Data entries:
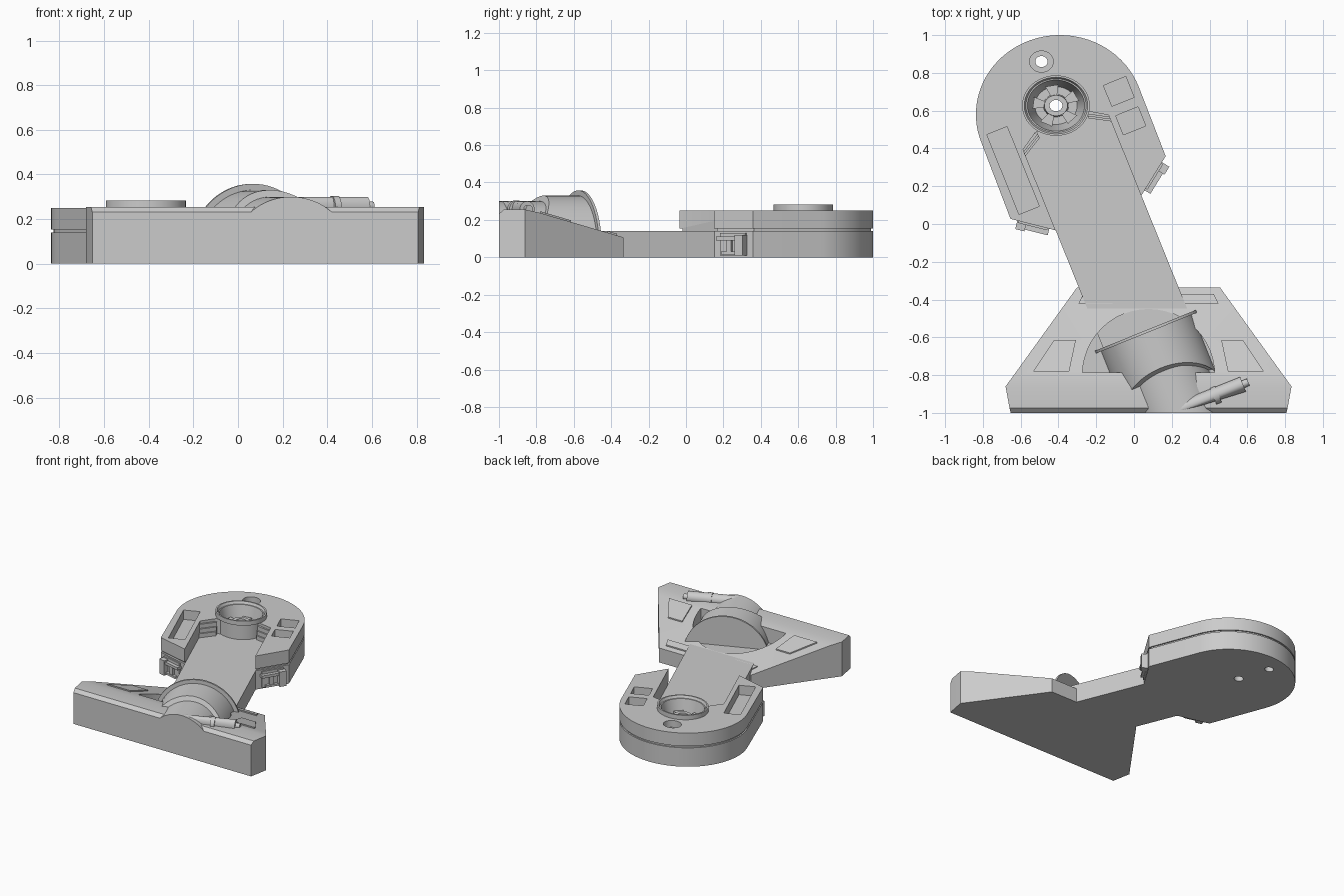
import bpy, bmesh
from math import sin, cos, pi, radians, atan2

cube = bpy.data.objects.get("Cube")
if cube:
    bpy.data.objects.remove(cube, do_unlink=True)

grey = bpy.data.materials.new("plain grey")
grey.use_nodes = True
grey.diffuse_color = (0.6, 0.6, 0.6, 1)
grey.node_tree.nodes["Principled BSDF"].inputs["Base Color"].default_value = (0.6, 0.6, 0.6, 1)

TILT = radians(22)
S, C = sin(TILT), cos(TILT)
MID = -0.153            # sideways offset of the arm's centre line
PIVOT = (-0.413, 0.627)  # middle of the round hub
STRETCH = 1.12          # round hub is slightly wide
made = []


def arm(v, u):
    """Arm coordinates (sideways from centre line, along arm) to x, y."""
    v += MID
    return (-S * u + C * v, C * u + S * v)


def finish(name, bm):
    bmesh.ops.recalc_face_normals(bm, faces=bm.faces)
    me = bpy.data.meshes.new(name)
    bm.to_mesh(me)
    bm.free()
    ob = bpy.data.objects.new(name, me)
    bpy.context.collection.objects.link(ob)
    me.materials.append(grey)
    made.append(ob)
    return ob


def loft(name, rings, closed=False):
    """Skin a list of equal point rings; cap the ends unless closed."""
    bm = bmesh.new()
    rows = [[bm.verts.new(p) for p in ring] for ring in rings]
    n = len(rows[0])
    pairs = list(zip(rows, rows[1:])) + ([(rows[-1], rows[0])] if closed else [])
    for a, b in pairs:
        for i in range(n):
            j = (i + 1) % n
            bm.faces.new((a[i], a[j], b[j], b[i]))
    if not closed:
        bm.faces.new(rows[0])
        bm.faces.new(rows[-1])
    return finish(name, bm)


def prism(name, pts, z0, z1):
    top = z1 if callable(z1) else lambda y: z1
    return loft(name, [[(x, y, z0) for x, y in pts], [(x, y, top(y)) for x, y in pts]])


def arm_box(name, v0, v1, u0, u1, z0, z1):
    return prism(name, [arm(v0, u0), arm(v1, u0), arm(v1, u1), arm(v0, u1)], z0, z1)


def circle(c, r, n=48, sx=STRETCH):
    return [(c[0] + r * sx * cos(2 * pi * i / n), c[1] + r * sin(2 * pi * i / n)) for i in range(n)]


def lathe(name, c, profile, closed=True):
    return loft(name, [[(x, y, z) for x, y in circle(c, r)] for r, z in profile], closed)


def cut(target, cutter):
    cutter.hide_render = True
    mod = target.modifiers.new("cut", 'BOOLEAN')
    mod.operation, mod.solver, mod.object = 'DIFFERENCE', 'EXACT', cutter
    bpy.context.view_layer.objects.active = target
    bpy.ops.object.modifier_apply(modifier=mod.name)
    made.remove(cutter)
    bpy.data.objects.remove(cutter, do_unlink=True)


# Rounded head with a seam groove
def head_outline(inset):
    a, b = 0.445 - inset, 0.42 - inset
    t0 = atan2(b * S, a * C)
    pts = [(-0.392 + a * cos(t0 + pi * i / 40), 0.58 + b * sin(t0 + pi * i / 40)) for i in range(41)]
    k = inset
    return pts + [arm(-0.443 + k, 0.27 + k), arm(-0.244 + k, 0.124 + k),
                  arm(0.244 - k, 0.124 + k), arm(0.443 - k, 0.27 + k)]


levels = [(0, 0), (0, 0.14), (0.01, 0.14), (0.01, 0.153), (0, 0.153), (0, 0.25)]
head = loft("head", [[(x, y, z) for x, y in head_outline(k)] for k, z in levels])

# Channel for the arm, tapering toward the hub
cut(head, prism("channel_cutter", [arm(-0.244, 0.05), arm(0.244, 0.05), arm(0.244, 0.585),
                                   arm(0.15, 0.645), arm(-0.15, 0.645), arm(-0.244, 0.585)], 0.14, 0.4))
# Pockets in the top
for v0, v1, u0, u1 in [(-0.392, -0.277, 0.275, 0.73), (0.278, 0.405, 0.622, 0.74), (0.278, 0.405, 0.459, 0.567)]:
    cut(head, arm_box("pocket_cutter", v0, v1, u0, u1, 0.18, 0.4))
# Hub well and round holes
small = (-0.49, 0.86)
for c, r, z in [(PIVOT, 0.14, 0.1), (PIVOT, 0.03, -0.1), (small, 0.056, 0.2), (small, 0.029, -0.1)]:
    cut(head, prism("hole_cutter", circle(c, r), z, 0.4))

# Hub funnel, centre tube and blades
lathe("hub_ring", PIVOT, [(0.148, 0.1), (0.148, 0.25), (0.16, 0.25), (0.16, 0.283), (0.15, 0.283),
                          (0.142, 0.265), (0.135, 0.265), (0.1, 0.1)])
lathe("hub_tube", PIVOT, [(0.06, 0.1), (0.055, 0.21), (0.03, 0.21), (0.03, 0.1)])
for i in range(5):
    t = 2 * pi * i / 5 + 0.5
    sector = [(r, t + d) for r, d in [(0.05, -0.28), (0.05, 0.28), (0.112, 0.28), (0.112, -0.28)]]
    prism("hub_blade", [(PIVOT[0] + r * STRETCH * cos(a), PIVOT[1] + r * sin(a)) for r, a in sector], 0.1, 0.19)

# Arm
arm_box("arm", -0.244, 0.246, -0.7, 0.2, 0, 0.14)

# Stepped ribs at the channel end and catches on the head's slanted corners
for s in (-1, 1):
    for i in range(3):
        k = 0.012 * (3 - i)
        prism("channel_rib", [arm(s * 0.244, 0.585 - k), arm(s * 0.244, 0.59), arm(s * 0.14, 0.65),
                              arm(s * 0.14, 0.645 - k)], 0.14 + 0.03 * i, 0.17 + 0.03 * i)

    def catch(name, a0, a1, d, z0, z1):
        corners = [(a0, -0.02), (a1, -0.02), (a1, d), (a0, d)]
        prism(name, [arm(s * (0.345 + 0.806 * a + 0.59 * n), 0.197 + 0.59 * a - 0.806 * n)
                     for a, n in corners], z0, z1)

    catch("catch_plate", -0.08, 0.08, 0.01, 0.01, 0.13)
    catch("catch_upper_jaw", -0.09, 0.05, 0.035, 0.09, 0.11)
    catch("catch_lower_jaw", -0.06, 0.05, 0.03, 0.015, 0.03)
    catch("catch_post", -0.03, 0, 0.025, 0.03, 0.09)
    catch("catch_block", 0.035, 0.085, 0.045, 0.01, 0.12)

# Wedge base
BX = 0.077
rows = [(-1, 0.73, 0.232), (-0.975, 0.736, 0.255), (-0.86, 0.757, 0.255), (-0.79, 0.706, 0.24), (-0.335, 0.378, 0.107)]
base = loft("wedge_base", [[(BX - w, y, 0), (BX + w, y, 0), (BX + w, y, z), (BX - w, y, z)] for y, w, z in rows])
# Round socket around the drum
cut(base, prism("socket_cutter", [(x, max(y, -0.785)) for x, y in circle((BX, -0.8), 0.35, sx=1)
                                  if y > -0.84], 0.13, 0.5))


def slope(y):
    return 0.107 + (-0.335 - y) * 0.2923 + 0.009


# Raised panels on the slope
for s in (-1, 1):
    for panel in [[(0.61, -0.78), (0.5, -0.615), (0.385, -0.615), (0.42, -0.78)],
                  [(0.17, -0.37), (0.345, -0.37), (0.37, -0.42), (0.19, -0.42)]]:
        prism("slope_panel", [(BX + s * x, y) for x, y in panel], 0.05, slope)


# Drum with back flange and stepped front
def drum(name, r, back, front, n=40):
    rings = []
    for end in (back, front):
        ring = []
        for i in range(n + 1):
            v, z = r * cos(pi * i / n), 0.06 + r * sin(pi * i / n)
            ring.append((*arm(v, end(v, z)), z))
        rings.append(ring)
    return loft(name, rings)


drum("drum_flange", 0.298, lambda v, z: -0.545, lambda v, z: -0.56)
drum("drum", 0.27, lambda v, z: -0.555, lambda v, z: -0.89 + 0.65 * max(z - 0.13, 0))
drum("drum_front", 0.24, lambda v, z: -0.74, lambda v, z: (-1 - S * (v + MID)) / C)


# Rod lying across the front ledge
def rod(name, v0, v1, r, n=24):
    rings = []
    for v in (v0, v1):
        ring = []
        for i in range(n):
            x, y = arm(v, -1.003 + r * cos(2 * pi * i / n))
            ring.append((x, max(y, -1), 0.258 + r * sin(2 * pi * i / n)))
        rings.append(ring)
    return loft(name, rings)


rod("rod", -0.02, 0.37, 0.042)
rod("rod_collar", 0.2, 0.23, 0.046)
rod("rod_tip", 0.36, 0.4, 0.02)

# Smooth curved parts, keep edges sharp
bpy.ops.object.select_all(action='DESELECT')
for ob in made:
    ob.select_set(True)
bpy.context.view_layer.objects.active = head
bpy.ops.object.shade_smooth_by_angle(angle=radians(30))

▸ **What is required**
Retype exactly, and only, the lines above from the one where "# Stepped ribs" occurs up to and including the one where "corners = [(a0, -0.02), (a1, -0.02), (a1, d), (a0, d)]" occurs.

▸ **Answer for the task**
# Stepped ribs at the channel end and catches on the head's slanted corners
for s in (-1, 1):
    for i in range(3):
        k = 0.012 * (3 - i)
        prism("channel_rib", [arm(s * 0.244, 0.585 - k), arm(s * 0.244, 0.59), arm(s * 0.14, 0.65),
                              arm(s * 0.14, 0.645 - k)], 0.14 + 0.03 * i, 0.17 + 0.03 * i)

    def catch(name, a0, a1, d, z0, z1):
        corners = [(a0, -0.02), (a1, -0.02), (a1, d), (a0, d)]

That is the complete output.